Terra Cinza (Ashen Land) resulted from visits to the Caldeirão hill range in southern Portugal during devastating fires. The results of these fires served as the motivation and the urgency of Terra Cinza . The ancestral relationships and livelihoods of the local populations with their environment and ecology radically changes, radically disappears, in a matter of hours. The Ashen land scape and ecosystem that result from this “inferno” made clear the need to produce work dominated by little or faded colour, by grey and black. This charred ecology, this ashen(ed) land, with its livelihood sustainability radically questioned, is dominated by brand new shining wind generators, a XXI century icon.
In Terra Cinza the photographs of the abandoned (1964) São Domingos mine ruins take the absence of colour to the extreme of black and white, removing from that landscape, from those ruins, a dominating reason for amazement, thus opening up the possibility for an alternative viewing experience, and also establishing an initial connection with the burnt hill ecology.

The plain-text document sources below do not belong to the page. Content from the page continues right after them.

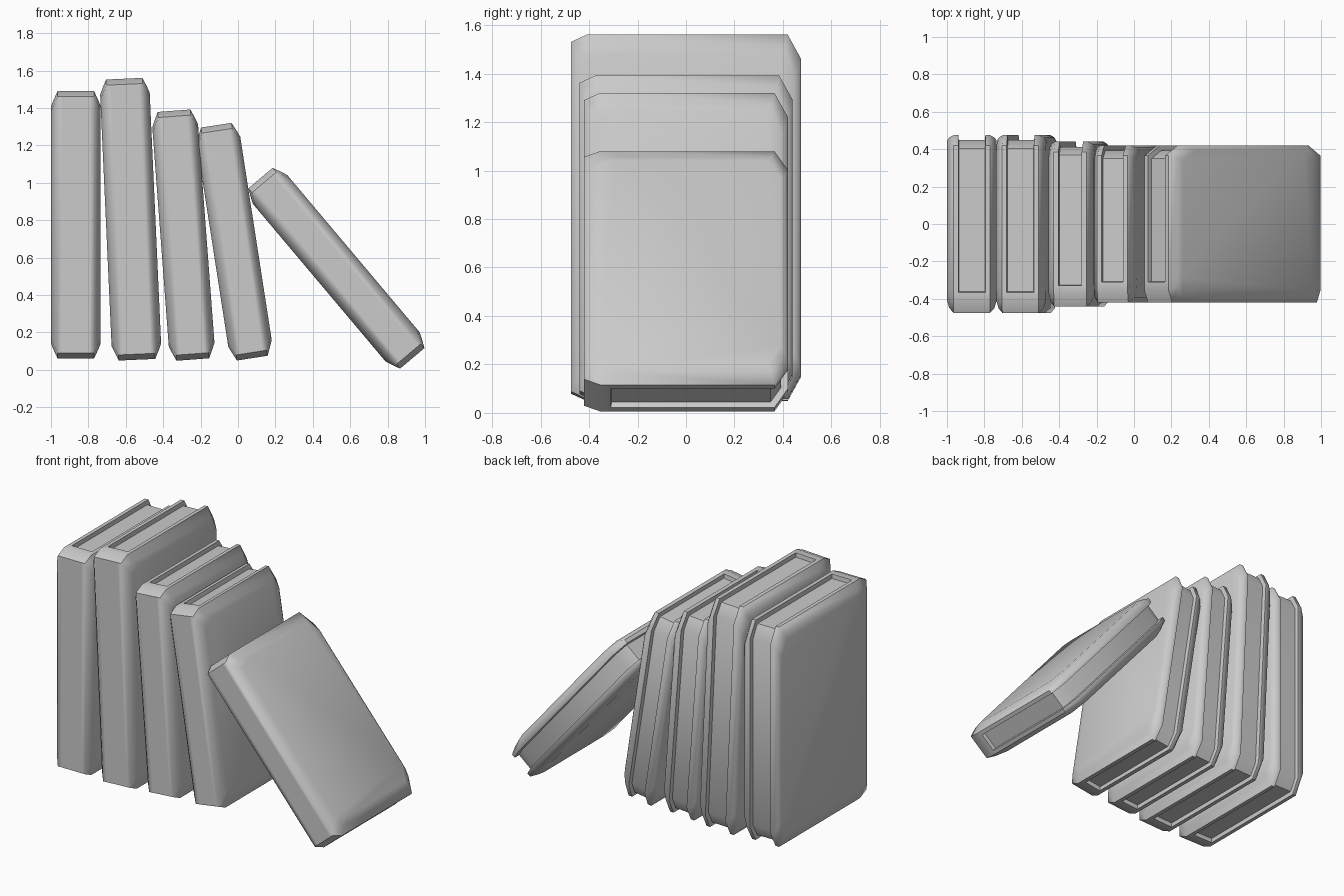
import bpy
import bmesh
import math

cube = bpy.data.objects.get("Cube")
if cube:
    bpy.data.objects.remove(cube, do_unlink=True)

grey = bpy.data.materials.new("light_grey")
grey.use_nodes = True
colour = (0.6, 0.6, 0.6, 1)
grey.diffuse_color = colour
grey.node_tree.nodes["Principled BSDF"].inputs["Base Color"].default_value = colour


def outline(depth, height, front, back, top):
    """Side outline of a book, chamfered at the corners, drawn in from its full size."""
    f, b, z = front - depth / 2, depth / 2 - back, height / 2 - top
    upper = [(f, z - 0.03), (f + 0.065, z), (f + 0.11, z), (b - 0.055, z), (b, z - 0.1)]
    return upper + [(y, -z) for y, z in reversed(upper)]


# Distance in from the cover face, then how far front, back and ends draw in there
STATIONS = [(0, 0.065, 0.03, 0.08), (0.012, 0.025, 0.012, 0.05), (0.035, 0, 0, 0), (0.06, 0, 0, 0)]


def book(name, width, depth, height, x, z, lean):
    bm = bmesh.new()
    # Loft the outline from one cover face to the other
    levels = [(-1, s) for s in STATIONS] + [(1, s) for s in reversed(STATIONS)]
    rings = []
    for side, (inward, front, back, top) in levels:
        px = side * (width / 2 - inward)
        rings.append([bm.verts.new((px, py, pz))
                      for py, pz in outline(depth, height, front, back, top)])
    pages = []
    count = len(rings[0])
    for i in range(len(rings) - 1):
        for j in range(count):
            k = (j + 1) % count
            face = bm.faces.new((rings[i][j], rings[i][k], rings[i + 1][k], rings[i + 1][j]))
            if i == 3 and 2 <= j <= 6:
                pages.append(face)
    bm.faces.new(rings[0])
    bm.faces.new(rings[-1])
    bmesh.ops.recalc_face_normals(bm, faces=bm.faces[:])
    # Sink the page block between the covers at top, back and bottom
    bmesh.ops.inset_region(bm, faces=pages, thickness=0.003, depth=-0.027, use_even_offset=True)

    mesh = bpy.data.meshes.new(name)
    bm.to_mesh(mesh)
    bm.free()
    mesh.materials.append(grey)
    obj = bpy.data.objects.new(name, mesh)
    bpy.context.collection.objects.link(obj)
    obj.location = (x, 0, z)
    obj.rotation_euler.y = -math.radians(lean)
    bpy.ops.object.select_all(action="DESELECT")
    obj.select_set(True)
    bpy.context.view_layer.objects.active = obj
    bpy.ops.object.shade_smooth_by_angle(angle=math.radians(60))


# Row of books, leaning more and more towards the upright one
book("upright_book", 0.265, 0.95, 1.43, -0.867, 0.775, 0)
book("tall_book", 0.265, 0.95, 1.504, -0.574, 0.805, 2.6)
book("middle_book", 0.245, 0.88, 1.334, -0.292, 0.72, 4.3)
book("short_book", 0.235, 0.84, 1.26, -0.02, 0.685, 8.8)
book("leaning_book", 0.24, 0.84, 1.26, 0.526, 0.543, 40.1)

Representing the spatiality of the two situations – mine and hills – was an important goal, and to this effect panoramic images (6 images, c. 150-180º view) were assembled and these views complemented by more tightly framed photographs. In the panoramic views, the viewpoint intentionally avoids dominating the landscape in order to provide various paths for the observer to follow, to be drawn, to be lured, and to “enter”, this Ashen Land.
Ashen Land was publicly shown for the first time as Terra Cinza at the Galeria Fernando Azevedo at the Sociedade Nacional de Belas Artes (SNBA), in Lisbon in November 2012, representing the Society at the XII Bienal de Fotografia (Photography Biennual). See video by Marta Covita.
‣ Versão deste artigo em: pt ‣